Covering huge distances, dozens of bird species arrive in the Karakum desert from their native vast expanses of the Arctic Ocean coast, the mighty rivers of Siberia, lakes and rivers of the taiga region. They migrate to the southern “resorts” of the Karakum desert to reserve their place under the sun that is still warm in Turkmenistan even in January. In general, winter in the Karakum desert is relatively mild, with the average temperature in the north of the desert reaching -5, in the south +3 degrees Celsius.
The routes and laws of movement of migratory birds have not been fully explored yet. We still don’t know what makes some species of birds leave annually the southern places rich in food and, risking their lives and wasting their stamina, return to the harsh North. Scientists-ornithologists, including Turkmen ones, are looking for answers to these questions. Compiling illustrated atlases – identification guides of birds that live in the area of Turkmenistan and migrate beyond its borders, researchers write a kind of chronicle of the Earth that helps us to study the mysteries of nature as a whole.
At different times of the year, water reservoirs in the Karakum desert give shelter to many species of migratory birds, including black stork, gray, red, great and little herons, spoonbill, bittern, pelicans, flamingos, geese, different types of ducks ... Some have the status of a rare species, included in the Red List of the International Union for Conservation of Nature, Red Data Books of Turkmenistan and other countries.
This is the Karakum desert that even in winter surprises and amazes, amuses and delights. The uniqueness of the ecosystem of the Great Desert that keeps evidence of the evolution of the geological development of the planet, being the homeland of many endemics, is worthy of worldwide attention. In this regard, preparations are underway in Turkmenistan to include the natural system of the Karakum desert in the UNESCO World Heritage List.

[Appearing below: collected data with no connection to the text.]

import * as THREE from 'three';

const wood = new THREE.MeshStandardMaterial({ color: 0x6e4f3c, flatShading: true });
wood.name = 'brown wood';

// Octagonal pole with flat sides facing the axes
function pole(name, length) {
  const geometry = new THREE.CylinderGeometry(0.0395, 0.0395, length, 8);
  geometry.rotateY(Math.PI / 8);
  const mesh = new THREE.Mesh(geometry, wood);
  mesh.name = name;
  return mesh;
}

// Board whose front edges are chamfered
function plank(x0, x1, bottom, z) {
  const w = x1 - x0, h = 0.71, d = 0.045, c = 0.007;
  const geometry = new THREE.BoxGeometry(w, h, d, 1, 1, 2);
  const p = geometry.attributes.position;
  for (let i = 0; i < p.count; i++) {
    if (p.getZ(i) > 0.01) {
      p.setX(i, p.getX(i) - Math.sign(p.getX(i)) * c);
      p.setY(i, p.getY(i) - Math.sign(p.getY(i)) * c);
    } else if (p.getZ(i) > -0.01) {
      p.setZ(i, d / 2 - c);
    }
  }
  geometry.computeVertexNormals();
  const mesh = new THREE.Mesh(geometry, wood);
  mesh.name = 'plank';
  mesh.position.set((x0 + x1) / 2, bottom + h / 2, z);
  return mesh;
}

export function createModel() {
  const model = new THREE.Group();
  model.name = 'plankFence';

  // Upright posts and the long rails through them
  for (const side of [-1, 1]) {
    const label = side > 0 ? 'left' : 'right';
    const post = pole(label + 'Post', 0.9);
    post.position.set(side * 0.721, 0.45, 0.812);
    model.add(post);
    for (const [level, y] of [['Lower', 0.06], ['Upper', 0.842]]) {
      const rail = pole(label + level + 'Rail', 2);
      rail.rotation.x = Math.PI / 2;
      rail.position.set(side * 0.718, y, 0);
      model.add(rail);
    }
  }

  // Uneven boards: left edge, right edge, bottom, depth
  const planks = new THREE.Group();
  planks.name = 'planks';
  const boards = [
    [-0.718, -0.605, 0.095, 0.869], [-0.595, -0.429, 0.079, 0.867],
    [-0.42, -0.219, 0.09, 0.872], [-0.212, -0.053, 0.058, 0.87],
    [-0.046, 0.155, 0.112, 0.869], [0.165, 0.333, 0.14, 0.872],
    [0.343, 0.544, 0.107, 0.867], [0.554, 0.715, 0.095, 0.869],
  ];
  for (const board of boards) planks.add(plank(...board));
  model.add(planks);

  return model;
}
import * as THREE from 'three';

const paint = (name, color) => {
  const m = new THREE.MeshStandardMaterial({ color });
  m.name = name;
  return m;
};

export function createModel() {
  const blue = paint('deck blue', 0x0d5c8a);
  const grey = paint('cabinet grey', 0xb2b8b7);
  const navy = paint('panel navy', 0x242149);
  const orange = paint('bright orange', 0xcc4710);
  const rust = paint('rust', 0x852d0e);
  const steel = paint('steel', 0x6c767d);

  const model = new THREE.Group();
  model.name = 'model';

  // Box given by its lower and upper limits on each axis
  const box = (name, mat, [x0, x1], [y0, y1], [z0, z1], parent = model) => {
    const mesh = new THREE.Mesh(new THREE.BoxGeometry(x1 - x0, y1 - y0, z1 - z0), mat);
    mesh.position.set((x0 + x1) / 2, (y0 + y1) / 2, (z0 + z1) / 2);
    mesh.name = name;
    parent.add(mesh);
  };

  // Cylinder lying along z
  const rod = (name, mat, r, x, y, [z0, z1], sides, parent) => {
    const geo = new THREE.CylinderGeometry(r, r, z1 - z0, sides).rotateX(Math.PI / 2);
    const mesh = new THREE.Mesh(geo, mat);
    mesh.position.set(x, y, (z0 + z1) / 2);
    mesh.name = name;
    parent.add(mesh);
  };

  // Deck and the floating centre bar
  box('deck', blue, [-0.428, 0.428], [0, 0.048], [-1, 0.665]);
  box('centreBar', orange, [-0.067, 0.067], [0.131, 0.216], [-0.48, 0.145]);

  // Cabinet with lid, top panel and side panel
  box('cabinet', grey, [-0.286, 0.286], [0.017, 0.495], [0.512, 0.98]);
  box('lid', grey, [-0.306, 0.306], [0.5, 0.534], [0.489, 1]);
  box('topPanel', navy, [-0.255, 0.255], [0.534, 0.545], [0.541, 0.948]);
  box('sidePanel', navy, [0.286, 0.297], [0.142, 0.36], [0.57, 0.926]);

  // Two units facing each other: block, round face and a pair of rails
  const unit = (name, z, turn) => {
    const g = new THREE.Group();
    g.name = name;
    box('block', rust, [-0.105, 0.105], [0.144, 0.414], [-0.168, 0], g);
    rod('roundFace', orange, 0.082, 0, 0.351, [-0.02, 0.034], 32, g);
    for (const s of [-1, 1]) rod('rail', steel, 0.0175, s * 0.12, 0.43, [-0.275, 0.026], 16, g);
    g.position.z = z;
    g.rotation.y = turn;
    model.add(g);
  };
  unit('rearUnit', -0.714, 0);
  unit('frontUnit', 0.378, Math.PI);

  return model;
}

Alexandrina EVSTIGNEEVA


©Turkmenistan Analytic magazine, 2005